Application Performance Management Best Practices

Good application performance management requires structure, and like a well built physical structure, application performance management requires good building blocks that fit together well.  The application performance management structure starts with a framework that defines a set of processes that are then delivered using best practices. Think of the structure in terms of making a great meal.  In a culinary context:

          Framework = Cuisine

          Process = Recipe

          Best Practices = Cooking

On March 10 we described a compendium of management frameworks and concluded that the ITIL is the best of the bunch because it is most comprehensive and describes IT as a service.  The March 17 post described how to find the APM essentials within ITIL.  Then in our March 18 post we described the processes essential to managing the performance of an operational service (incident, availability, capacity and service level).

Today we introduce the next layer--best practices.  Application performance management best practices require you to understand, measure, and communicate about application performance--and to link application performance to the business.

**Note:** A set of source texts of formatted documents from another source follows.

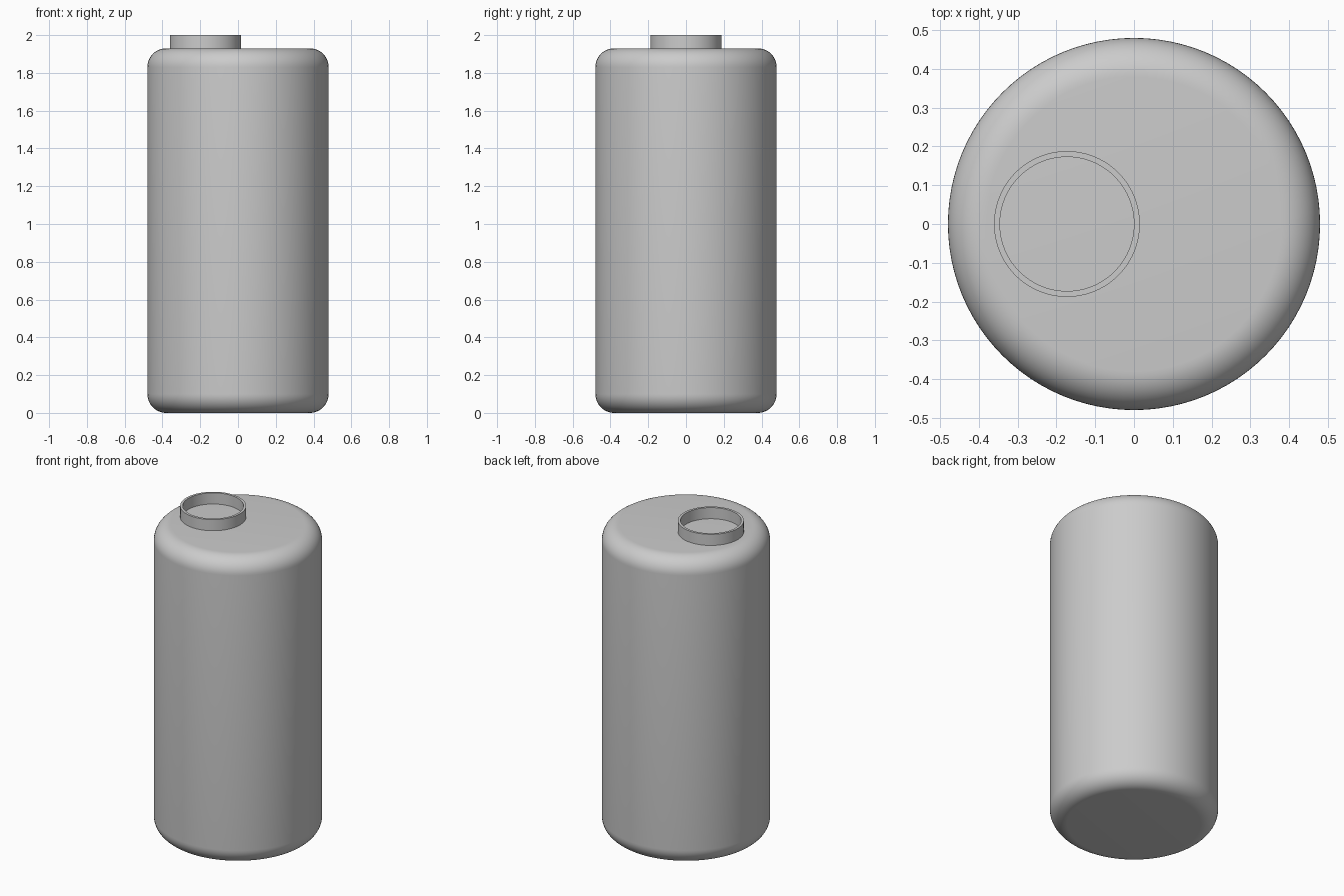
import bpy, math

cube = bpy.data.objects.get("Cube")
if cube:
    bpy.data.objects.remove(cube, do_unlink=True)

grey = bpy.data.materials.new("plain_grey")
grey.use_nodes = True
colour = (0.6, 0.6, 0.6, 1)
grey.diffuse_color = colour
grey.node_tree.nodes["Principled BSDF"].inputs["Base Color"].default_value = colour

RADIUS, HEIGHT, FILLET = 0.48, 1.93, 0.1
TOP, STEPS, SIDES = 2.0, 12, 96


def lathe(name, profile, centre, closed=False):
    """Revolve an (r, z) profile, listed bottom-outside-top, around a vertical axis."""
    verts, faces = [], []
    for r, z in profile:
        for i in range(SIDES):
            a = math.tau * i / SIDES
            verts.append((r * math.cos(a), r * math.sin(a), z))
    n = len(profile)
    for k in range(n if closed else n - 1):
        for i in range(SIDES):
            j, m = (i + 1) % SIDES, (k + 1) % n
            faces.append((k * SIDES + i, k * SIDES + j, m * SIDES + j, m * SIDES + i))
    if not closed:
        faces.append(tuple(reversed(range(SIDES))))
        faces.append(tuple(range((n - 1) * SIDES, n * SIDES)))
    mesh = bpy.data.meshes.new(name)
    mesh.from_pydata(verts, [], faces)
    mesh.materials.append(grey)
    obj = bpy.data.objects.new(name, mesh)
    obj.location = centre
    bpy.context.collection.objects.link(obj)
    bpy.ops.object.select_all(action="DESELECT")
    obj.select_set(True)
    bpy.context.view_layer.objects.active = obj
    bpy.ops.object.shade_smooth_by_angle(angle=math.radians(30))
    return obj


# Tank body with rounded bottom and top edges
arc = [math.pi / 2 * i / STEPS for i in range(STEPS + 1)]
inner = RADIUS - FILLET
bottom = [(inner + FILLET * math.sin(a), FILLET - FILLET * math.cos(a)) for a in arc]
top = [(inner + FILLET * math.cos(a), HEIGHT - FILLET + FILLET * math.sin(a)) for a in arc]
lathe("tank_body", bottom + top, (0, 0, 0))

# Open filler neck, set off-centre on the flat top
lathe("filler_neck",
      [(0.173, HEIGHT - 0.01), (0.188, HEIGHT - 0.01), (0.188, TOP), (0.173, TOP)],
      (-0.173, 0, 0), closed=True)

Understand performance by learning about your applications and their requirements, application users and their requirements, and your infrastructure environment.  The most basic understanding comes from watching users doing their jobs--or having fun if that is what you deliver--interacting with an application.  It is also valuable to talk to users about the experience.  We know many technologists who play key roles supplying application services yet never talk to users!  Understanding users and how an application works is a must.

Measure any technical parameter and user behavior as soon as you learn about it.  You can never have too much data.  Yes, you may not use it all--but you will have data to show changes.  Performance management is about incremental improvements.  Measure early small improvements even if they appear modest.  This gives you data to justify bigger changes for larger gains.  The bottom line is you must measure, measure, and then measure some more.

Communicate your findings.  This means showing people your measurements and explaining the performance gains--or losses.  Write your reports so non-geeks can understand them.  You must communicate technical data differently to non-technical audiences than to your tech-savvy peers.  Again, we know many excellent application performance managers who never show their reports to anyone.  Like gnomes, they hoard data for their own use--and only retain it to cover their backsides should a decision backfire.

Link performance to business needs.  Performance reports shared outside of IT should be grounded in "what matters" to the business.  Is management eager to see availability and/or response time numbers?  Not!  What executives want is information like amount of revenue made or lost, number of orders processed, patients treated, users positively or adversely affected, etc.  The business metric you choose must first be important to your business and second must have a business goal.  The link is how well the application's performance supported the business goal.


Copyright © 2008 IDG Communications, Inc.

The 10 most powerful companies in enterprise networking 2022